Tragedy and Redemption in Beloved
"This is not a story to pass on."(1)
With these enigmatic words, Toni Morrison brings to a conclusion
a very rich, very complicated novel, in which slavery and its
repercussions are brought into focus, examined, and reassembled to
yield a story of tragedy and redemption.
The "peculiar institution" of slavery has been the basis for many
literary works from Roots to Beloved, with particular
emphasis on the physical, mental, and spiritual violence
characteristic of the practice of slavery in the South.
A far greater shame than slavery itself is the violence that was
directed against slave women in the name of slavery. Slave women bore
the heaviest burden of slavery, forced to be not only fieldhands and
domestic workers, but to satisfy their masters' sexual appetites.
Frederick Douglass wrote that the "slave woman is at the mercy of the
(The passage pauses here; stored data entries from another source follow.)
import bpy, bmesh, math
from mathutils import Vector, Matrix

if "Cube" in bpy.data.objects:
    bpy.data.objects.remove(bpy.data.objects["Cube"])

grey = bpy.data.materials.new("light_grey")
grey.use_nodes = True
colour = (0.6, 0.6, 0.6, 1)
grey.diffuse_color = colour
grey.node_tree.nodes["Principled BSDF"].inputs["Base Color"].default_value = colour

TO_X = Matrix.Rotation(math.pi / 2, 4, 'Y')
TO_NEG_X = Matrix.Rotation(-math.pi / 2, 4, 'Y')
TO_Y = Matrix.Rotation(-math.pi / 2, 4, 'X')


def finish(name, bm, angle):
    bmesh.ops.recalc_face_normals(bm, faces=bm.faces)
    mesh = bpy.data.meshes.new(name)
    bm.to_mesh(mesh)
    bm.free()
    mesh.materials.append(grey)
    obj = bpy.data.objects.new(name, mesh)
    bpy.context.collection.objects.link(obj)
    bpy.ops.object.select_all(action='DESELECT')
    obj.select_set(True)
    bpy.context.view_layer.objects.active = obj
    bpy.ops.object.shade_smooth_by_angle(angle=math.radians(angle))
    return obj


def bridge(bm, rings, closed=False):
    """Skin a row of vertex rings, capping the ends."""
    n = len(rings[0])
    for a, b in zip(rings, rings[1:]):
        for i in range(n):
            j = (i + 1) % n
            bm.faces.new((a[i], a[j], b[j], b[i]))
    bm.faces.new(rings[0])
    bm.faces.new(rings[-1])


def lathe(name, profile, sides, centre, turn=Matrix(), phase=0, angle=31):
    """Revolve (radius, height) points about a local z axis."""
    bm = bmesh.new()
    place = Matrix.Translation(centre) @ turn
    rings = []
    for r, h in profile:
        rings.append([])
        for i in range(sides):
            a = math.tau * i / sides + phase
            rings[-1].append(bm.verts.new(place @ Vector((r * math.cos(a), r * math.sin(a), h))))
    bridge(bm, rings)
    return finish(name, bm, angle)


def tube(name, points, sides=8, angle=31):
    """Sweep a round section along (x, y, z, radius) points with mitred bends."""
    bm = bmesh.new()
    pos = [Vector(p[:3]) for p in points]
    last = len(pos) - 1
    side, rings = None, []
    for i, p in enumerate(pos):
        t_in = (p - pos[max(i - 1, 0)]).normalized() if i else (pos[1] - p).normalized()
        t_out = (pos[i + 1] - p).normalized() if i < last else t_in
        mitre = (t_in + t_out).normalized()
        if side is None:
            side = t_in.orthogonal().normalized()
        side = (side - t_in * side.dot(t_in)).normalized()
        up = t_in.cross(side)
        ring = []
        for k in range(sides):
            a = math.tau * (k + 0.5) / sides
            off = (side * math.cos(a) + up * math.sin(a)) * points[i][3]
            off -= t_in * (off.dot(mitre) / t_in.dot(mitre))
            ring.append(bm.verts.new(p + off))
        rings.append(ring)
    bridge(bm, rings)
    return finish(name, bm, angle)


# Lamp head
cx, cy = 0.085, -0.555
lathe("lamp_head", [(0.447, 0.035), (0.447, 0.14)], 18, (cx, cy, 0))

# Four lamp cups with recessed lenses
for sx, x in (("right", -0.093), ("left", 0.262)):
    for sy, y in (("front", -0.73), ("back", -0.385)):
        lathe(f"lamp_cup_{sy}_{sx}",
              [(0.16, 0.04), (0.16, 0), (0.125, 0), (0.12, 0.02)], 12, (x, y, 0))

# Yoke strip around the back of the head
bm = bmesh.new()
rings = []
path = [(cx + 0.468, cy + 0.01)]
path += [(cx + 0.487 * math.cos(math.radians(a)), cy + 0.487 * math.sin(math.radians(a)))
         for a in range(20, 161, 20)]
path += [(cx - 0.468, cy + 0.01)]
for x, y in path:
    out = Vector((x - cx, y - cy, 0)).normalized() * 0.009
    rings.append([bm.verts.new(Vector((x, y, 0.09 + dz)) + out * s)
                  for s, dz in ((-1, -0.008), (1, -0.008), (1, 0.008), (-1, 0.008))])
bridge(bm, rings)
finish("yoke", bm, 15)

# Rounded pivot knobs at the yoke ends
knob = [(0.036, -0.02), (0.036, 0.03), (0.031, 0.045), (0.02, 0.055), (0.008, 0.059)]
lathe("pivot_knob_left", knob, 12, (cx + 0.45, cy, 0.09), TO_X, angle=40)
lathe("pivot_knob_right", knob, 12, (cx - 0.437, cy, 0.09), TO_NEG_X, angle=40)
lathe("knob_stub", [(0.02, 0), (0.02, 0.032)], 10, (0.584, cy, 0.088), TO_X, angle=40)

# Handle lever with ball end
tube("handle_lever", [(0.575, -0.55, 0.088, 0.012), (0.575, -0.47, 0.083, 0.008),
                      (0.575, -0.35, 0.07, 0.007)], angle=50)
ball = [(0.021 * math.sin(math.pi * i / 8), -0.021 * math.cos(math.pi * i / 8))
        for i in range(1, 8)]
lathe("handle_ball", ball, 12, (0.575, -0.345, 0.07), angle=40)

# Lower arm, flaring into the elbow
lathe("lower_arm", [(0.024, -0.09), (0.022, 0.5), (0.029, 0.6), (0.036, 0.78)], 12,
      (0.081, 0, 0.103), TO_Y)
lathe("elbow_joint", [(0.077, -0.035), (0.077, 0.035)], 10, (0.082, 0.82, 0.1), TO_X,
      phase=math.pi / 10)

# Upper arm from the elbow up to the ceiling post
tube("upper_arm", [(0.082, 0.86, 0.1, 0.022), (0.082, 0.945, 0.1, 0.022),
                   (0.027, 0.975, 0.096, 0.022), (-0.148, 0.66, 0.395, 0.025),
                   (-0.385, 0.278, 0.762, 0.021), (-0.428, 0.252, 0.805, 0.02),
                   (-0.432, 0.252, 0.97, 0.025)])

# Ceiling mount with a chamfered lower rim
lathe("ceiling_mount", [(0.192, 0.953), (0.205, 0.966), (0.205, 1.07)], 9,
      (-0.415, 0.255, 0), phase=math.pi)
fathers, sons or brothers of her master."(2)
Slaveowners considered their slave women to be fair game, forcing
themselves on their female slaves with impunity, and any resulting
children were considered property, to be sold like the calves from a
cow. The family institutions of the slaves meant nothing to their
owners; the children of slaves were likewise considered property and
could be sold at their owners' whim. Schoolteacher referred to Sethe
and her children as "...the breeding one, her three pickaninnies and
whatever the foal might be..."(279) Slave children often did not know
who their fathers or even their mothers were. Such basic instincts as
maternal love, however, were impossible to eliminate from the slaves,
who grew to treasure and guard what little they were able to get - the
core of the novel Beloved.
At the center of the novel is Sethe, a former slave who escaped
to the North before the Civil War. When the novel begins, a dark,
terrible secret hangs over Sethe that keeps her apart from the rest of
the people in her neighborhood. As the novel progresses, the story of
her life emerges in a complex patchwork.
Sethe's life for the most part, had been relatively sheltered;
at fourteen, she was sold to Sweet Home, where she was a domestic
servant rather than a plantation worker. She also had the "amazing
luck of six whole years of marriage to that "somebody" son who had
fathered every one of her children"(29) - a rarity for a slave in the
South. Given these circumstances, the abrupt arrival of schoolmaster
and his tyrannical methods was a shock to the sensitive Sethe. For the
first time in her life, she is whipped; even worse, she is subjected
to a forced suckling by...